» **Data under study**:
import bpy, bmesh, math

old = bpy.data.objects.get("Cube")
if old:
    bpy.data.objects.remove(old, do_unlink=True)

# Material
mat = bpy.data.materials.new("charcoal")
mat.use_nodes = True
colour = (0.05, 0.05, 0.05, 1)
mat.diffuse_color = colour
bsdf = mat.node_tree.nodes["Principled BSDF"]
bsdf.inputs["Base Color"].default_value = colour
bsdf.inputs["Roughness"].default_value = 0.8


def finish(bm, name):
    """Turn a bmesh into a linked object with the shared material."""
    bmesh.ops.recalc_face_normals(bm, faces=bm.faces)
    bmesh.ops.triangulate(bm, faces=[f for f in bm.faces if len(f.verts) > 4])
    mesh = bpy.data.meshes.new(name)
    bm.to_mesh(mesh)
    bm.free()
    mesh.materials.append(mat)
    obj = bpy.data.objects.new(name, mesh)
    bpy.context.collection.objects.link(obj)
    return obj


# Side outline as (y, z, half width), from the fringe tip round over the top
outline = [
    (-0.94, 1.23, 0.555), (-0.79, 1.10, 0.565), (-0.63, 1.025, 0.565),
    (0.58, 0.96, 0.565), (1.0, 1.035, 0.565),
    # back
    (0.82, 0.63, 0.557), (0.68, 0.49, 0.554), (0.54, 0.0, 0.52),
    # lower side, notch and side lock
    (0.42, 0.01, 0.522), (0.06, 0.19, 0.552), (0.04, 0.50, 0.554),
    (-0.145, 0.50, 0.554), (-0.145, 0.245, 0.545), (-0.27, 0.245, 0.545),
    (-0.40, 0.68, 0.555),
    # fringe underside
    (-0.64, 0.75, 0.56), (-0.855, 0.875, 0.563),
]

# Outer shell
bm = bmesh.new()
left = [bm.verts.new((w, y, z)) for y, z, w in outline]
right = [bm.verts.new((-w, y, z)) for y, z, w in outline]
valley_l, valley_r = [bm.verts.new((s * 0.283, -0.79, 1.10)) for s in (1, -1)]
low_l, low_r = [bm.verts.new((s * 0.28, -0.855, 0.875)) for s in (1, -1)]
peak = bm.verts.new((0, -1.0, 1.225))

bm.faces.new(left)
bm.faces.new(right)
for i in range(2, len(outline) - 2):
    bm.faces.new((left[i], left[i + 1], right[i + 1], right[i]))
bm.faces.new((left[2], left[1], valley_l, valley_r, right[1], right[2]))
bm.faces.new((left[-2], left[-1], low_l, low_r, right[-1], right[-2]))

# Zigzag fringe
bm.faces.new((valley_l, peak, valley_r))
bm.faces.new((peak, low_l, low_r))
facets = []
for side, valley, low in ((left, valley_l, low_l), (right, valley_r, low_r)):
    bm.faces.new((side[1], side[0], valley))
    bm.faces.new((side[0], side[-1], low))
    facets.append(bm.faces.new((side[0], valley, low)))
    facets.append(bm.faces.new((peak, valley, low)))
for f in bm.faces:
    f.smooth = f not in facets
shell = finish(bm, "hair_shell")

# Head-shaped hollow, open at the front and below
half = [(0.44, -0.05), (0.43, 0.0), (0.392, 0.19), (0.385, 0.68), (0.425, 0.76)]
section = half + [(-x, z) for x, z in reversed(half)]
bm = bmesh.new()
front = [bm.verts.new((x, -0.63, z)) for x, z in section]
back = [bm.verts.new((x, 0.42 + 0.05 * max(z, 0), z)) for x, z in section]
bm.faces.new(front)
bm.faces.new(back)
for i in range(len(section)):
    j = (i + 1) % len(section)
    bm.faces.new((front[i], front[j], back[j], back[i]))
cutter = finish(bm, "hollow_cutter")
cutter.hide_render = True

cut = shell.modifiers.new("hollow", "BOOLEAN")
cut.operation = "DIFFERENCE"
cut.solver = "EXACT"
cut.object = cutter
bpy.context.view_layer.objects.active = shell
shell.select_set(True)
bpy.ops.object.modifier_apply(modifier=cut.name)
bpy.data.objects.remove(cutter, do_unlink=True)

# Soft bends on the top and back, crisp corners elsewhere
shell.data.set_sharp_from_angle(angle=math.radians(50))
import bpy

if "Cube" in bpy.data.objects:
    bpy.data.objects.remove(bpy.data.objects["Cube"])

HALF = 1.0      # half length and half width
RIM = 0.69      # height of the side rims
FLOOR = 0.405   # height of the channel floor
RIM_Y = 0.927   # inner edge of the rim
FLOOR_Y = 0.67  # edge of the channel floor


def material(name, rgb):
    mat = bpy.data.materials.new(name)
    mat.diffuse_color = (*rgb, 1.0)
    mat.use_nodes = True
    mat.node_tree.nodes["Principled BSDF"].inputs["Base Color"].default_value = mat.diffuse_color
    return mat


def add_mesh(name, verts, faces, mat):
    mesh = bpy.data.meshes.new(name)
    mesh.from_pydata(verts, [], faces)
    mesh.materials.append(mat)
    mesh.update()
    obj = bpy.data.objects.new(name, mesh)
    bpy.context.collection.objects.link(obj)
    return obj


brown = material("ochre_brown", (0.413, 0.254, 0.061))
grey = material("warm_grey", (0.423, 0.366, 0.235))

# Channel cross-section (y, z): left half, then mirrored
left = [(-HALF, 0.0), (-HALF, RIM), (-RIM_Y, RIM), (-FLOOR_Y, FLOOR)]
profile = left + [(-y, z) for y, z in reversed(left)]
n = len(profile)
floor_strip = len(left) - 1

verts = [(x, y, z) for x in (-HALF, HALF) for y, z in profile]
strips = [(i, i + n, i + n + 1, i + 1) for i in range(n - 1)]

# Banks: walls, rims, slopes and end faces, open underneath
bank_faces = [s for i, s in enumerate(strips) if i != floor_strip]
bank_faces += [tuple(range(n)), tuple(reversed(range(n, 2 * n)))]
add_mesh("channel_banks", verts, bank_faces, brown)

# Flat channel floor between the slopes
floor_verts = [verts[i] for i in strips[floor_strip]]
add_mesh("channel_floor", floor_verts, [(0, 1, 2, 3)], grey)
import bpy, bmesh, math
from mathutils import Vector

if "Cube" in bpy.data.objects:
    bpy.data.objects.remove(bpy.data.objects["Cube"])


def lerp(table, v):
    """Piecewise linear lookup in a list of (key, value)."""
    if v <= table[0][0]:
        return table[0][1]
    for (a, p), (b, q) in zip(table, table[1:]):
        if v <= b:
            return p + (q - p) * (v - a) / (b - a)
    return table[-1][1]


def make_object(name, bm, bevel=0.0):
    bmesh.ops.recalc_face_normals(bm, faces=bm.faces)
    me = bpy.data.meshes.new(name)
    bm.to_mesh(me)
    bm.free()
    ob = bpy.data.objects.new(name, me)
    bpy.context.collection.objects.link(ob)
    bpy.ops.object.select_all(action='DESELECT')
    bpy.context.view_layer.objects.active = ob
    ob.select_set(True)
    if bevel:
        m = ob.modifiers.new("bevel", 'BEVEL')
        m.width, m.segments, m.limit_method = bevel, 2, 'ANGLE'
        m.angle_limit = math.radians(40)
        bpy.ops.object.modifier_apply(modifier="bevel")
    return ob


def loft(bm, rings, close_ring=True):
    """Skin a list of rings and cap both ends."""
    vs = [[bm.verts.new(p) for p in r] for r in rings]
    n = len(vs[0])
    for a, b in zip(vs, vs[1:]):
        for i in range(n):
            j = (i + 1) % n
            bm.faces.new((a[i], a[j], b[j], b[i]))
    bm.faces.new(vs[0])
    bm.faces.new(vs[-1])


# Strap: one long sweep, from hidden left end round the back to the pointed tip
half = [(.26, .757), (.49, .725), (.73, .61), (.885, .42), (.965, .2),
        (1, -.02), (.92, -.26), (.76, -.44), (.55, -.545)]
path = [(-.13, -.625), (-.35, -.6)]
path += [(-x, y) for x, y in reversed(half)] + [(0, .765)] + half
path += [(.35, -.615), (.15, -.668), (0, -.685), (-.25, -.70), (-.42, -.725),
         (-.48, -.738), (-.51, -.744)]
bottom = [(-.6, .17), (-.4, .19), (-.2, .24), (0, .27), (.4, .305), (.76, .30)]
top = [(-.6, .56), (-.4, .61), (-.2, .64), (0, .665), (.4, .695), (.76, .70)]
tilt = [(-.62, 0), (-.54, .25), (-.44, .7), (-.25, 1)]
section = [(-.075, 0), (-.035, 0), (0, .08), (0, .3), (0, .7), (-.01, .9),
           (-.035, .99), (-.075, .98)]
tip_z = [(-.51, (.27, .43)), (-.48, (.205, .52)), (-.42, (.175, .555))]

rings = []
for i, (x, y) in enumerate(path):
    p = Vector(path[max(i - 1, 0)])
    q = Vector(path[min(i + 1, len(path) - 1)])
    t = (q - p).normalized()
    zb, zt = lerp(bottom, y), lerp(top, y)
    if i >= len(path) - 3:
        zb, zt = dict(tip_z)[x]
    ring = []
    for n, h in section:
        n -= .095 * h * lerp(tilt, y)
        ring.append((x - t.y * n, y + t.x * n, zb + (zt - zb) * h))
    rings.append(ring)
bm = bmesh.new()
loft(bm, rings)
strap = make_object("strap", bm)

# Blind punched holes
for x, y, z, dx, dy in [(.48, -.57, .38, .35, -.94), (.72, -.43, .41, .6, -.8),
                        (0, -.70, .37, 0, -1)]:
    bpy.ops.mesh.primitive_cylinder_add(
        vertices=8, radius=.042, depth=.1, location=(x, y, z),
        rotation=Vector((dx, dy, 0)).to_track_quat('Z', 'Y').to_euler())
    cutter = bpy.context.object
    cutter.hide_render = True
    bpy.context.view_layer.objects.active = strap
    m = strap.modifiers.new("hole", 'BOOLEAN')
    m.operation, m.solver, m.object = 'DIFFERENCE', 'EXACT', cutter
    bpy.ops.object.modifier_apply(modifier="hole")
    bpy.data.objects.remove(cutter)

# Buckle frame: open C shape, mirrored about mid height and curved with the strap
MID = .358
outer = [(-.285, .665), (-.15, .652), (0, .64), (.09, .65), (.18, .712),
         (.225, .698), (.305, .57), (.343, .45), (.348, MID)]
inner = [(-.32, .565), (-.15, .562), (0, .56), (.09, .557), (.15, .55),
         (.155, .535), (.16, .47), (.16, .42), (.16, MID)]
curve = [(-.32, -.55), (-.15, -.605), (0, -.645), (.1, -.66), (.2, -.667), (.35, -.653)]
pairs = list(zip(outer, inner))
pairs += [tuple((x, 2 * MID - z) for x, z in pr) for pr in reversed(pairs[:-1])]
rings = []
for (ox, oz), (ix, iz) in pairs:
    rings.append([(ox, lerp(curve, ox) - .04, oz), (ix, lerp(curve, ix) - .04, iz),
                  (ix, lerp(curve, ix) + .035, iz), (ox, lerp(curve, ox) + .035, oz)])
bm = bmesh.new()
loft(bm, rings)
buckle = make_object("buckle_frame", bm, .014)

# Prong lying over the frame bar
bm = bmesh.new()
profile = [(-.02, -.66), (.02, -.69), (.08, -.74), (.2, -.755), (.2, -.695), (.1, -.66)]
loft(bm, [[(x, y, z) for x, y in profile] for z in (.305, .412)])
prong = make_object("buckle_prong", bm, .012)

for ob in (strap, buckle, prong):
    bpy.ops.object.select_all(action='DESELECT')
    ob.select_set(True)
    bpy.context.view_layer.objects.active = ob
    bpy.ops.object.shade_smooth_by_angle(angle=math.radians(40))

» **Problem**: From the material above, copy exactly the lines between the line holding "# lower side, notch and side lock" and the line holding "low_l, low_r = [bm.verts.new((s", inclusive, and only those.

» **Problem solution**:
    # lower side, notch and side lock
    (0.42, 0.01, 0.522), (0.06, 0.19, 0.552), (0.04, 0.50, 0.554),
    (-0.145, 0.50, 0.554), (-0.145, 0.245, 0.545), (-0.27, 0.245, 0.545),
    (-0.40, 0.68, 0.555),
    # fringe underside
    (-0.64, 0.75, 0.56), (-0.855, 0.875, 0.563),
]

# Outer shell
bm = bmesh.new()
left = [bm.verts.new((w, y, z)) for y, z, w in outline]
right = [bm.verts.new((-w, y, z)) for y, z, w in outline]
valley_l, valley_r = [bm.verts.new((s * 0.283, -0.79, 1.10)) for s in (1, -1)]
low_l, low_r = [bm.verts.new((s * 0.28, -0.855, 0.875)) for s in (1, -1)]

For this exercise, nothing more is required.